Because Apple is a hardware company. It's what they want. They make razors and rely on compelling but convenient and commoditize razorblades to increase the attractiveness of their products. They're the guys who give iOS away for free and run iTunes and the App Store at just above cost.
Take Office on Mac as a precedent. Office on Mac mattered so much that, upon his return to Apple, Steve Jobs let Bill Gates dwarf him on the keynote stage to announce the deal that would keep Office on the Mac for years to come. It didn't matter that then, like now, Office on Mac wasn't great software (consider iTunes on Windows revenge) it only mattered that it was Office and it was on the Mac. It was good enough for most of the people most of the time. It checked a box and removed a barrier to purchase.
The same holds true for Office on iPad. There is a segment of the market, consumer and enterprise, who simply won't buy or use something that doesn't run Office. Put Office on it and that box gets checked, that barrier to purchase gets busted down.
If Microsoft can work a Windows 7-class miracle and make a fantastic multitouch version of Office, then absolutely it matters. It'd be a fantastic win for everyone. Microsoft's reputation for tablet software would grow, which would encourage consumers to give Microsoft's other offerings, including their platform, a chance. Apple would get more killer software to help them sell more iPads. And customers would get a really great Office suite to work with.
If Office is as middling as it is on Mac, Microsoft's reputation for poor off-platform software will persist, but Apple will still get a massive name on the App Store, and customers will get an app that may frustrate them but will still be familiar and somewhat comforting.
That's assuming Microsoft is even making Office for iPad.
The symmetry of an Office for iPad announcement at the iPad 3 event makes for compelling conjecture.
The last time Microsoft appeared on an Apple stage it was to rescue Apple from near bankruptcy and pledge Office to Apple's user base to mitigate Microsoft's anti-trust concerns. If Microsoft appears again, it would be to acknowledge Apple's unprecedented success in consumer electronics and offer Office to Apple's massive user base.
If it doesn't happen during the iPad 3 event, it could still happen by way of press release and sudden appearance on the App Store. I don't have any specific information one way or another, my guess is it will happen.
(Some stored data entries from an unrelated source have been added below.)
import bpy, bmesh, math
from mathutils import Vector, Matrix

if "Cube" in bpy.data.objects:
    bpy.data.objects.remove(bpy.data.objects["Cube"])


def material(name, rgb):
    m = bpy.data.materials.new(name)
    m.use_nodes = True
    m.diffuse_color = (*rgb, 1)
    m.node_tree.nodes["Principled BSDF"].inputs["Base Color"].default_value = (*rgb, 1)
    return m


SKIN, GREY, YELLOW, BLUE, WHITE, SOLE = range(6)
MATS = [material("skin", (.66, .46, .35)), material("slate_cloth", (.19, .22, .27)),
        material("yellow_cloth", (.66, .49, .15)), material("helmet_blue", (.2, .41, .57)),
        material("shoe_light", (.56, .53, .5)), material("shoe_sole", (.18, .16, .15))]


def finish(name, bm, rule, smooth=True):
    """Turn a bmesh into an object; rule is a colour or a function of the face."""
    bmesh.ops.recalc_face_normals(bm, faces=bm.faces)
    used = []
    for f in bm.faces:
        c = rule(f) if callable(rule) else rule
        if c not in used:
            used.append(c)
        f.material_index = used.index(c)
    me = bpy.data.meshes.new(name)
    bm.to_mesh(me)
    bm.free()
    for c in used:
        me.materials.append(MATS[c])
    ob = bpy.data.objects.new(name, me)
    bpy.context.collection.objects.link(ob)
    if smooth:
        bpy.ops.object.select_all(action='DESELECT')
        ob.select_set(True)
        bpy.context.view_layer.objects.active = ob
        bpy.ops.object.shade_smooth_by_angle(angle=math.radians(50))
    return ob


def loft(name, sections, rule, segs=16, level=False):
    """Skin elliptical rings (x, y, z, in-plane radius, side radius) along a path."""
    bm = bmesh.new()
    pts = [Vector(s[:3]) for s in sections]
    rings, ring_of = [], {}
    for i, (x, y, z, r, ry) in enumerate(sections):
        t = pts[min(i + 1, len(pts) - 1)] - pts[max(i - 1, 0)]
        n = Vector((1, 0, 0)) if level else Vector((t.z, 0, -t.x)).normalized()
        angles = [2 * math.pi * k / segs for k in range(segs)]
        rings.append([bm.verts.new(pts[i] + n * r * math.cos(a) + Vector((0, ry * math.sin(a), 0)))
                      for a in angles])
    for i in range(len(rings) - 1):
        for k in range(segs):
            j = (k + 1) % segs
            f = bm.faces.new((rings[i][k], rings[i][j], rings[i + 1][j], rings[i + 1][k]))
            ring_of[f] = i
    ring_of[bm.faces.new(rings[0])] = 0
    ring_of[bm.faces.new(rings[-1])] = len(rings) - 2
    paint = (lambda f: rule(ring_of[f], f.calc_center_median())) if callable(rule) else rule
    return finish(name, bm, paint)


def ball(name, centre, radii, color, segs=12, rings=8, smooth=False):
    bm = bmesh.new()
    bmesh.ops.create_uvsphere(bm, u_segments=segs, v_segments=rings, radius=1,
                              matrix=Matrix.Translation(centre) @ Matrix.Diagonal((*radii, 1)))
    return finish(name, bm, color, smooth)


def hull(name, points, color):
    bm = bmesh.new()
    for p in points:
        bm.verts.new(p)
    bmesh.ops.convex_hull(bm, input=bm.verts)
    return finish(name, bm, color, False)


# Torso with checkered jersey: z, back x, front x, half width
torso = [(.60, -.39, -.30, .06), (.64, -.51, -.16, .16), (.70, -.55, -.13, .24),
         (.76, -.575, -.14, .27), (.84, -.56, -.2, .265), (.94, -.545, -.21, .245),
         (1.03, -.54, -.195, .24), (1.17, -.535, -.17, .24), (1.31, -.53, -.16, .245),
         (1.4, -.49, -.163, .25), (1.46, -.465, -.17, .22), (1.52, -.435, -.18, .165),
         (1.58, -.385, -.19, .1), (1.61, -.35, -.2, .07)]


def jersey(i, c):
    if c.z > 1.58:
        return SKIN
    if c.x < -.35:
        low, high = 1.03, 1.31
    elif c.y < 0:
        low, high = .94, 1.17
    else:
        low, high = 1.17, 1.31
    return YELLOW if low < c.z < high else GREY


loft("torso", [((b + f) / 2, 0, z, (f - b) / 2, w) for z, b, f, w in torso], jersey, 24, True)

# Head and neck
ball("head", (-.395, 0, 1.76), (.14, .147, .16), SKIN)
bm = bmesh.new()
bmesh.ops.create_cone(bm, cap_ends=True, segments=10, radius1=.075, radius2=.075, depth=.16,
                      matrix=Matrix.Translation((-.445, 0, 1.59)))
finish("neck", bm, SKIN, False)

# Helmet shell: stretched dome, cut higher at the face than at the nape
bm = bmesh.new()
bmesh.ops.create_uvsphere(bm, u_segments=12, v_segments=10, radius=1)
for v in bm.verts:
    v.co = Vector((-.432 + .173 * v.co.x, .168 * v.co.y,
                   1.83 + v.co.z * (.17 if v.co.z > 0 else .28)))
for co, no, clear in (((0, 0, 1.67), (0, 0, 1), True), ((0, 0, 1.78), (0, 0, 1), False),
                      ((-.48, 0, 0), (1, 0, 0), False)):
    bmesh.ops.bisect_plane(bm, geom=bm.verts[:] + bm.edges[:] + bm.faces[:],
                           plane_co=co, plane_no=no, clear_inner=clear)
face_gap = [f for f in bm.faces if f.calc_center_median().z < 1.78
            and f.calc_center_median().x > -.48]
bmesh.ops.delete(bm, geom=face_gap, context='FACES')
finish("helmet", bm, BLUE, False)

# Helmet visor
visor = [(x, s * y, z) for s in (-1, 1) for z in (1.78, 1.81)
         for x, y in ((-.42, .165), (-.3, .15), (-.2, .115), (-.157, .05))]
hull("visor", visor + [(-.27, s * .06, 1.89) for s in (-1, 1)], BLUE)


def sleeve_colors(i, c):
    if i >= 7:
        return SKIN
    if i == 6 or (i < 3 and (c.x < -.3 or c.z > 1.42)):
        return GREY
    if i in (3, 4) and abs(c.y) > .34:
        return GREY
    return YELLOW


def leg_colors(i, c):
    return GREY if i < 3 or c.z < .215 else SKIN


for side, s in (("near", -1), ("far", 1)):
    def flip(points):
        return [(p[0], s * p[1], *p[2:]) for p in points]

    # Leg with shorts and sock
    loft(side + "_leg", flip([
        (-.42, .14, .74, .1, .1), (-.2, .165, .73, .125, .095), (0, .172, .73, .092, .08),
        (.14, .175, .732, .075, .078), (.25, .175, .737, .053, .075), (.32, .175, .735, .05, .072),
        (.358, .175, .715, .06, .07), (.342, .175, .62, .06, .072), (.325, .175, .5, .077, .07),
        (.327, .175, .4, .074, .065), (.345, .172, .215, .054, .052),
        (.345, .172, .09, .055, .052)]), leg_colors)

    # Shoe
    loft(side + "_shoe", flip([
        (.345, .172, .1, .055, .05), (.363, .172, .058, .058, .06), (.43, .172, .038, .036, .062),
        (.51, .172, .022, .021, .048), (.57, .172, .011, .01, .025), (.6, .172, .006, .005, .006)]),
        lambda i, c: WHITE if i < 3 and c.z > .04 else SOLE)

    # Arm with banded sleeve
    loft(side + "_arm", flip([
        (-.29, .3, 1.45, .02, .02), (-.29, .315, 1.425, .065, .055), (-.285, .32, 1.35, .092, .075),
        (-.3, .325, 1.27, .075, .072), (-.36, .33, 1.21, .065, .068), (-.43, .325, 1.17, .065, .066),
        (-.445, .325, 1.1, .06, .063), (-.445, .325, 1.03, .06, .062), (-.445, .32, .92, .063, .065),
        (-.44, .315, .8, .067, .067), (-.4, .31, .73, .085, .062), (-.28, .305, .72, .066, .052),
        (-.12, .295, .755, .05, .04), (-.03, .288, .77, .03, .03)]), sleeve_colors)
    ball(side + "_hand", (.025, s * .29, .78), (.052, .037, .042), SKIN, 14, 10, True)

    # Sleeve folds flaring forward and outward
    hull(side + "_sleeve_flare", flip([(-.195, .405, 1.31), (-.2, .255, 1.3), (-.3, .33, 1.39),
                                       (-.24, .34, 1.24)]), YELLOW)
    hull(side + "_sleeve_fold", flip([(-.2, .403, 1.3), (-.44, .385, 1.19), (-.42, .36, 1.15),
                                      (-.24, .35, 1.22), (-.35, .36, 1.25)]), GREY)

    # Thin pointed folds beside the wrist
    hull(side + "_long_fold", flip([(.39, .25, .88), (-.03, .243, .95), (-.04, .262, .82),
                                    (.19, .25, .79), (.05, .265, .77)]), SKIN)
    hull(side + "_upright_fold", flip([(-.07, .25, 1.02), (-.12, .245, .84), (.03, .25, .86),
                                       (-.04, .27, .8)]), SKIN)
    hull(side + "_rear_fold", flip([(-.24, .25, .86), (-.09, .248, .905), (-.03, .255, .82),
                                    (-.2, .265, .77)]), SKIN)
Microsoft is a software licensing company. Apple is a hardware company. It's what they do. It's what they want.
Feels like it's just a matter of time.
Update: Guy English has a smart take, and killer closing, on this as well on [Kicking Bear]